“You can do it, Mommy!” she whispered, pulling her quarters from her Barbie purse as we made our way back to the crane claw. “I know you’ll get Clifford this time!” I smiled at her and got to work.
I was on my fifth try and had only two quarters left when Hubs entered the restaurant. “We need all your quarters,” I said without looking at him. “Hand them over.”
“How much have you already spent?” he asked suspiciously. Evidently, he recognized my expression as the same one I got in front of the Plinko game at Chuck E. Cheese.

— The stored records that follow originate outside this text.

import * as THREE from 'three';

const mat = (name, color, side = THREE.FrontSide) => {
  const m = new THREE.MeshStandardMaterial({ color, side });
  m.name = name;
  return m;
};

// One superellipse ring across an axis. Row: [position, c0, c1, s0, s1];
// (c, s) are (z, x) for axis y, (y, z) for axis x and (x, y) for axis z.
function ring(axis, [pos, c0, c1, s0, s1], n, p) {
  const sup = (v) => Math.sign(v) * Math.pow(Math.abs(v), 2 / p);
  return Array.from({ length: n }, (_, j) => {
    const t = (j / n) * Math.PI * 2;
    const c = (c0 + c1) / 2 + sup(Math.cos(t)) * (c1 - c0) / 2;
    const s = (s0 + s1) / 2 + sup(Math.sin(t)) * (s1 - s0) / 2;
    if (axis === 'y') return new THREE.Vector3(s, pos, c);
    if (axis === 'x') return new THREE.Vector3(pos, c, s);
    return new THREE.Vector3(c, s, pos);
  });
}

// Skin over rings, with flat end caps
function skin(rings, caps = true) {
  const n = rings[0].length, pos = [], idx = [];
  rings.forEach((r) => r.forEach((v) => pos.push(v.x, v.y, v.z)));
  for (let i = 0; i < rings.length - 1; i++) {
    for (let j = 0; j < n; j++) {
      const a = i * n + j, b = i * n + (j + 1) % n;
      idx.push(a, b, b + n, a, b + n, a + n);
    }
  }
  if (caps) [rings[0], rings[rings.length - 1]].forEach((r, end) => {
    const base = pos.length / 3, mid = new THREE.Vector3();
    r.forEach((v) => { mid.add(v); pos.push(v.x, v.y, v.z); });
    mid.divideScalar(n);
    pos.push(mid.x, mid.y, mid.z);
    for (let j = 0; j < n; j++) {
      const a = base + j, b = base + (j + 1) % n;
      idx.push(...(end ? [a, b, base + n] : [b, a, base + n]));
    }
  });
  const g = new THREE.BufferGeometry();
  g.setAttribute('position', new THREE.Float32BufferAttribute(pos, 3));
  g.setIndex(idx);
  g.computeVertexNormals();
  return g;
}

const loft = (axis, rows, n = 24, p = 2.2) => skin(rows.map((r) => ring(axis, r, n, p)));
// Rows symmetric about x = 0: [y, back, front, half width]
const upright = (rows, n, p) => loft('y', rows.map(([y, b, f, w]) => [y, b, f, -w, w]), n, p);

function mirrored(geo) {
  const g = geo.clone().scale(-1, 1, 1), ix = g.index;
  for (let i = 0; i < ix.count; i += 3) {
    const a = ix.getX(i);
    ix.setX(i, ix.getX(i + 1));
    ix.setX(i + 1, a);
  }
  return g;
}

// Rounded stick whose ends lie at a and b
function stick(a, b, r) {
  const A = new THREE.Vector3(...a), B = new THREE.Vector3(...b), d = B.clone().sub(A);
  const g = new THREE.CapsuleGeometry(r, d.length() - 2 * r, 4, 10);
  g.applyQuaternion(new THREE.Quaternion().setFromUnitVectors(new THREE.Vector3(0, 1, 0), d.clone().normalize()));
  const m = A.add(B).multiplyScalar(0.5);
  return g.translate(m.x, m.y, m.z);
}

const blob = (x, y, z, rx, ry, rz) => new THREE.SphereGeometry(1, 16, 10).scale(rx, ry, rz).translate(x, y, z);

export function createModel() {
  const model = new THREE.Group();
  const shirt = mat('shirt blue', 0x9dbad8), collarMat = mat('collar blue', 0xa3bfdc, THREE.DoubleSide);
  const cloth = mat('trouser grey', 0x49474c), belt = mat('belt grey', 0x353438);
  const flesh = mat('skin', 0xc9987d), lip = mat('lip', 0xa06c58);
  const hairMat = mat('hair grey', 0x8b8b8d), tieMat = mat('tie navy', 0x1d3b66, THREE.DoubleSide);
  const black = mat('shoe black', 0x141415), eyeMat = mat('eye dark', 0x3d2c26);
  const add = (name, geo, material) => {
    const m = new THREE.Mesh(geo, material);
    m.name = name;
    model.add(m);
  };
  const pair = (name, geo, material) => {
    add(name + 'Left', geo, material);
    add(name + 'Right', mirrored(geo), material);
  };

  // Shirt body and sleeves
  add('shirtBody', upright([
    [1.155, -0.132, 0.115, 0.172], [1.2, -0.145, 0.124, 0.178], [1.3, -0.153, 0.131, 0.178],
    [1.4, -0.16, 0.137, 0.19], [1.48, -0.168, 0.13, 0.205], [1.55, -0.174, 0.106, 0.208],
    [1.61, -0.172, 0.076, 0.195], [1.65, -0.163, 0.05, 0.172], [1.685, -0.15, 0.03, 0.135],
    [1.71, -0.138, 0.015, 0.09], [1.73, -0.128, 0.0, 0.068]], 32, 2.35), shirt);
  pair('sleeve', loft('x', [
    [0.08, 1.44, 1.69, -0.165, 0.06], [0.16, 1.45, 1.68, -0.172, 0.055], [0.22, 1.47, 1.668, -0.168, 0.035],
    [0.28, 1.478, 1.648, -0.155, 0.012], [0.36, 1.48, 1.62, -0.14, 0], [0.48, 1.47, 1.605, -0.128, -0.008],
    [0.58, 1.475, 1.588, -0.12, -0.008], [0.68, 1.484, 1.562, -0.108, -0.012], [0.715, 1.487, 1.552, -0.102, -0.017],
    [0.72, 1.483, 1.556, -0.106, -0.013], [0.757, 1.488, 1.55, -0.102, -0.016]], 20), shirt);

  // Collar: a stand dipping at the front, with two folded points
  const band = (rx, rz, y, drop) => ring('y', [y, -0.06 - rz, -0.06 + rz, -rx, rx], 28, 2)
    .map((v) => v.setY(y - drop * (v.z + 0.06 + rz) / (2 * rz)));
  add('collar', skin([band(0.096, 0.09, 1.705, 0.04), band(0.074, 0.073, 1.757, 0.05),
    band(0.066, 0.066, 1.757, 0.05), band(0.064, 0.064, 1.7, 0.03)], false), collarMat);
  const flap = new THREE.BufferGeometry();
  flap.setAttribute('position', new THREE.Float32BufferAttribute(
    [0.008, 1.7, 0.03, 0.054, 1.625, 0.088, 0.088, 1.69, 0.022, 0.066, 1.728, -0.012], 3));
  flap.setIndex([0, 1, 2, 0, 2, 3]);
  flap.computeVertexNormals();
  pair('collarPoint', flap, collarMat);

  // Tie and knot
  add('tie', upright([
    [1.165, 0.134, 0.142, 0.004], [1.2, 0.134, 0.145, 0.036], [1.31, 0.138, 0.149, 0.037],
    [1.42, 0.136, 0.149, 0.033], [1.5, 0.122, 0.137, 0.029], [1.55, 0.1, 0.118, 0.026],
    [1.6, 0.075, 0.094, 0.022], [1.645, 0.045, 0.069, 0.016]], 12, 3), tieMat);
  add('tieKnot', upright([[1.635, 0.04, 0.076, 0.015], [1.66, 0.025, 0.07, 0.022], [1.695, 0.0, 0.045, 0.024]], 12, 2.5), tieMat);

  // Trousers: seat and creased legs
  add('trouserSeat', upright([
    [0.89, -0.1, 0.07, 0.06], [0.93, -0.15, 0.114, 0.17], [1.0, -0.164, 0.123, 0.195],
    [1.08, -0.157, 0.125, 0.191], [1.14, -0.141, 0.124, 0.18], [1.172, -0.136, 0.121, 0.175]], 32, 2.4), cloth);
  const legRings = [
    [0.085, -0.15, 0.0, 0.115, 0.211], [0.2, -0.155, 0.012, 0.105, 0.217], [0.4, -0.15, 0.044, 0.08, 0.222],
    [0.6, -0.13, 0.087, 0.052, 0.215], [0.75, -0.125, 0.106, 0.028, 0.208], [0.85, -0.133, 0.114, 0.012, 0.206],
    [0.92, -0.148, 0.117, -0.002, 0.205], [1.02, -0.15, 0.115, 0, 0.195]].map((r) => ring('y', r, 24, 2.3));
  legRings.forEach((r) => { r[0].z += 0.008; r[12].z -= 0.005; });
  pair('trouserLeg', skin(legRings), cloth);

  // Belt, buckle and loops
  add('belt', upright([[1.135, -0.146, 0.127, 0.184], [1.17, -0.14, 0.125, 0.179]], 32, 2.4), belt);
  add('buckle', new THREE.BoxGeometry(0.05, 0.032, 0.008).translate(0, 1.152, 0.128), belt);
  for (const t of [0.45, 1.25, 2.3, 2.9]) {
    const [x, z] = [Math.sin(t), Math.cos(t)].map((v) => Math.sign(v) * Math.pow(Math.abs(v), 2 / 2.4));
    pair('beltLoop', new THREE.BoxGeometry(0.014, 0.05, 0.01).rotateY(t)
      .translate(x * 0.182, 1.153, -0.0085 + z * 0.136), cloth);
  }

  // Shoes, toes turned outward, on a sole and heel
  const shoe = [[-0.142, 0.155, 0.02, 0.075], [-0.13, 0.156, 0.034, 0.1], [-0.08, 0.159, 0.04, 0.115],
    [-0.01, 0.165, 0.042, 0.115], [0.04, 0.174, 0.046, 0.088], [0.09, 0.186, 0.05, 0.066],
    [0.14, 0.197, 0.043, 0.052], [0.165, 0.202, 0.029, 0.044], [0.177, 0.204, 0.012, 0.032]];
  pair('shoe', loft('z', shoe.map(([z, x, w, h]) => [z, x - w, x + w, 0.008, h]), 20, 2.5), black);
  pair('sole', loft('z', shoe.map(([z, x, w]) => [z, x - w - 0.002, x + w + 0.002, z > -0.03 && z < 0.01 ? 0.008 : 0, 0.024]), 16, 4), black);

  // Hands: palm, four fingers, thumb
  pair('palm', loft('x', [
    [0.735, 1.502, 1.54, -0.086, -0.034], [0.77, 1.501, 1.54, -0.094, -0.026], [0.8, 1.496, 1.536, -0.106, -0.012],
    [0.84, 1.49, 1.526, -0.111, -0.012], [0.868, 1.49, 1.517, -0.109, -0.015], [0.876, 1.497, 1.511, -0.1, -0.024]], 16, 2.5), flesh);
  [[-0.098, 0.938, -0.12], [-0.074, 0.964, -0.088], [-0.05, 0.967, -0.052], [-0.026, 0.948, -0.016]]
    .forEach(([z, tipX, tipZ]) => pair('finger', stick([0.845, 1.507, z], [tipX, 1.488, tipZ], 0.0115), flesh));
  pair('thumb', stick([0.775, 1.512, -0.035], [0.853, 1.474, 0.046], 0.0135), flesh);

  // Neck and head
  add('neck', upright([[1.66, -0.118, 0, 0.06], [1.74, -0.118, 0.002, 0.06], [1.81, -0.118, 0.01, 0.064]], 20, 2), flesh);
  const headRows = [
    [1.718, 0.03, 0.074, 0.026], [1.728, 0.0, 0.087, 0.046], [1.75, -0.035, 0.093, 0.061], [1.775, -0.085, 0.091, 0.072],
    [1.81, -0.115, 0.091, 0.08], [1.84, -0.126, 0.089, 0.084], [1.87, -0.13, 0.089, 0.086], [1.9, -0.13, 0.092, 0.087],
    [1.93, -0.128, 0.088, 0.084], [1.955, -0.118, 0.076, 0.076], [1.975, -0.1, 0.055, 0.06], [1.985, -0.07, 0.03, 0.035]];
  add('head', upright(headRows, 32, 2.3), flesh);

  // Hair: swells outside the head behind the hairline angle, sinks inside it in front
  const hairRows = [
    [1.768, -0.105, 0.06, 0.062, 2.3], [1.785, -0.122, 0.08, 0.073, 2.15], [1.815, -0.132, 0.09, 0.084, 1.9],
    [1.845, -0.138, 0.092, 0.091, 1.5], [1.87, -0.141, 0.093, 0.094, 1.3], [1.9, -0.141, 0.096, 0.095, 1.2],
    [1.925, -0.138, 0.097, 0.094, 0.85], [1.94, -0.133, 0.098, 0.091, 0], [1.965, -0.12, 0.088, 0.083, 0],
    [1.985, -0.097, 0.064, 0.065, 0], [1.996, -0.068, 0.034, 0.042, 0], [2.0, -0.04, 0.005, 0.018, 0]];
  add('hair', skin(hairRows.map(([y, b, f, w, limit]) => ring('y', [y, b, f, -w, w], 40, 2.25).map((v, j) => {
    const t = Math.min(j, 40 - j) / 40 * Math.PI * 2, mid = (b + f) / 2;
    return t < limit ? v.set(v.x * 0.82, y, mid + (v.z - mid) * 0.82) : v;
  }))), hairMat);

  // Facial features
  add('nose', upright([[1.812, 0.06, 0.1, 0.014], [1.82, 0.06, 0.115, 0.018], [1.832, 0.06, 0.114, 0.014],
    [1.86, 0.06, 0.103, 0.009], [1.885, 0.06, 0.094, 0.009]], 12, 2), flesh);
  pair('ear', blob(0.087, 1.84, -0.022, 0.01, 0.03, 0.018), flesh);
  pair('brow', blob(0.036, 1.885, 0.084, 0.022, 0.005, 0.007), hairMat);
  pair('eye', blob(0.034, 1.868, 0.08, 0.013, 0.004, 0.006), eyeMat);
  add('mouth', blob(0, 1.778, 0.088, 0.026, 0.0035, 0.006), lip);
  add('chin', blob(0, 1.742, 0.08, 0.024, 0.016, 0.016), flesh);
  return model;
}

“Seven dollars,” I lied. It was more like twice that, but what Hubs didn’t know wouldn’t hurt him. He dug out his wallet and scrounged up two more quarters.
“This is all I’ve got,” he said. I took them wordlessly and inserted them into the machine. But it was no use. The claw scraped uselessly at Clifford’s stupid fire hat and then bobbed back up, empty. I stared desolately at Clifford and from behind the glass, he met my gaze with a mocking one of his own. Punky put her hand on my arm.
“Well, at least we have Lucky,” she said.
“But your brother…” I said brokenly. We looked over at him, where he stood atop a stuffed bench in the waiting area. He farted loudly and chortled. The man sitting beside him gaped.
“I think he’ll be okay,” Punky said. And she was right. Bruiser had given up on the crane claw game long ago, resorting instead to Entertaining the Customers. Smart kid.
As for me, well you can say I was a fool for wasting all my money on a cheap stuffed dog. But I have only three words for Crane Day 2011:
And that’s all anyone needs to know.